Symbolic Computation Group

David R. Cheriton School of Computer Science
University of Waterloo, Waterloo, Ontario, Canada

Taming Apparent Singularities via Ore Closure
Marni Mishna, The Fields Institute
Friday, June 3, 2005, at U. of Waterloo.


It is a classical result that the coefficients of power series solutions of a linear differential equation obey a linear recurrence. This recurrence can be computed from simple ring morphism from linear differential operators to linear difference operators. However, the recurrence might not be minimal if the initial differential equations possesses apparent singularities, that is, if there are points where the differential equation is singular, but its solutions are not. The problem is to find a suitable multiple of the original equation, which may be an equation of higher order, which is free of apparent singularities.

In our approach to this problem, and in order to simultaneously consider the inverse problem, q-analogues and other related operators, we consider an equivalent problem in the framework of skew polynomial rings.

This talk will describe algorithms to remove apparent singularites and compute polynomial torsion modules in algebras of skew polynomials. In the differential case, we revisit algorithms by Tsai with a goal of greater efficiency.

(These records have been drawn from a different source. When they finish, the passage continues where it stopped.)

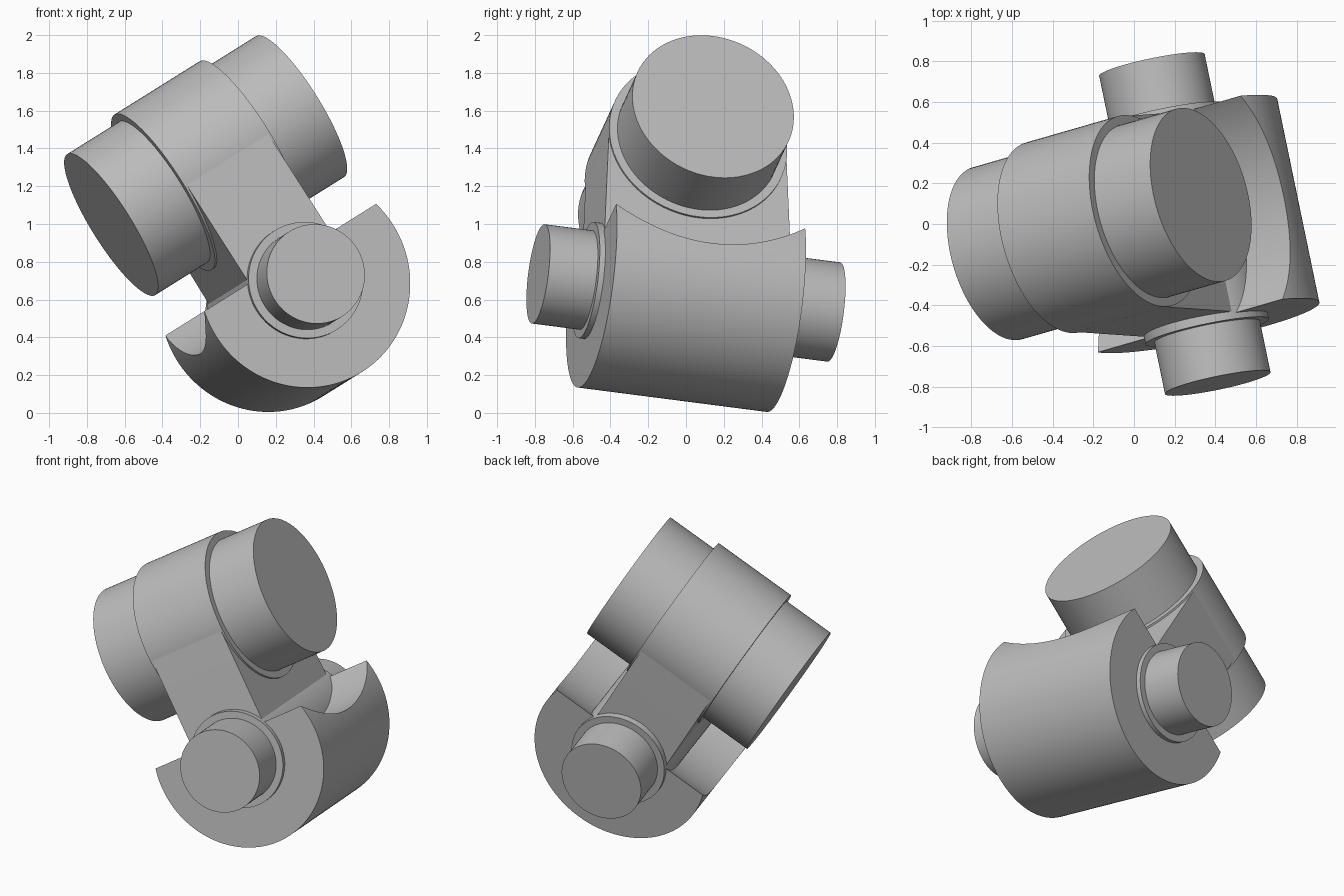
import bpy
import math
from mathutils import Matrix, Vector

cube = bpy.data.objects.get("Cube")
if cube:
    bpy.data.objects.remove(cube, do_unlink=True)

grey = bpy.data.materials.new("plain grey")
grey.use_nodes = True
colour = (0.5, 0.5, 0.5, 1)
grey.diffuse_color = colour
grey.node_tree.nodes["Principled BSDF"].inputs["Base Color"].default_value = colour

# Joint frame: X along the wide shaft, Y along the pin, Z up the arm
x_axis = Vector((0.824, 0.237, 0.515)).normalized()
y_axis = Vector((-0.199, 0.972, -0.124))
z_axis = x_axis.cross(y_axis).normalized()
y_axis = z_axis.cross(x_axis)
frame = Matrix((x_axis, y_axis, z_axis)).transposed().to_4x4()
frame.translation = (0.25, 0.0, 0.635)
HEAD = 0.795  # height of the wide shaft above the pin


def prism(name, profile, half, along):
    """Extrude a 2D profile both ways along local X or Y."""
    n = len(profile)
    verts = []
    for d in (-half, half):
        verts += [(d, a, b) if along == "X" else (a, d, b) for a, b in profile]
    faces = [list(range(n)), list(range(n, 2 * n))[::-1]]
    faces += [(i, i + n, (i + 1) % n + n, (i + 1) % n) for i in range(n)]
    if along == "X":
        faces = [list(f)[::-1] for f in faces]
    mesh = bpy.data.meshes.new(name)
    mesh.from_pydata(verts, [], faces)
    mesh.materials.append(grey)
    obj = bpy.data.objects.new(name, mesh)
    bpy.context.collection.objects.link(obj)
    obj.matrix_world = frame
    bpy.context.view_layer.objects.active = obj
    bpy.ops.object.select_all(action="DESELECT")
    obj.select_set(True)
    bpy.ops.object.mode_set(mode="EDIT")
    bpy.ops.mesh.select_all(action="SELECT")
    bpy.ops.mesh.normals_make_consistent(inside=False)
    bpy.ops.object.mode_set(mode="OBJECT")
    return obj


def arc(radius, height=0, start=0, end=math.tau, steps=96):
    span = end - start
    count = steps if span >= math.tau else steps + 1
    return [(radius * math.cos(start + span * i / steps),
             height + radius * math.sin(start + span * i / steps))
            for i in range(count)]


def smooth(obj):
    bpy.ops.object.select_all(action="DESELECT")
    bpy.context.view_layer.objects.active = obj
    obj.select_set(True)
    bpy.ops.object.shade_smooth_by_angle(angle=math.radians(25))


# Shafts and their collars
smooth(prism("wide_shaft", arc(0.44, HEAD), 0.607, "X"))
smooth(prism("wide_shaft_collar", arc(0.485, HEAD), 0.274, "X"))
smooth(prism("pin", arc(0.265), 0.805, "Y"))
smooth(prism("pin_collar", arc(0.31), 0.545, "Y"))

# Arm: rounded head over sides that widen slightly downward
tilt = 0.04
arm_profile = [(-0.513, 0), (0.513, 0)] + arc(0.482, HEAD, tilt, math.pi - tilt)
smooth(prism("arm", arm_profile, 0.262, "X"))

# Cradle: round block cut flat, then hollowed concentric with the wide shaft
rise = math.asin(0.145 / 0.57)
cradle = prism("cradle", arc(0.57, 0, math.pi - rise, math.tau + rise), 0.515, "Y")
cutter = prism("cradle_cutter", arc(0.829, HEAD, steps=160), 1.0, "X")
cutter.hide_render = True
cut = cradle.modifiers.new("hollow", "BOOLEAN")
cut.operation = "DIFFERENCE"
cut.solver = "EXACT"
cut.object = cutter
bpy.context.view_layer.objects.active = cradle
bpy.ops.object.modifier_apply(modifier=cut.name)
bpy.data.objects.remove(cutter, do_unlink=True)
smooth(cradle)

In the case of recurrences, $q$-recurrences, and Mahler equations, our algorithmic results seem new, and require a more involved machinery.

Joint work with F. Chyzak, Ph. Dumas, H. Le, J. Martins, M. Mishna, and B. Salvy.


Last modified on Thursday, 07 February 2019, at 11:19 hours.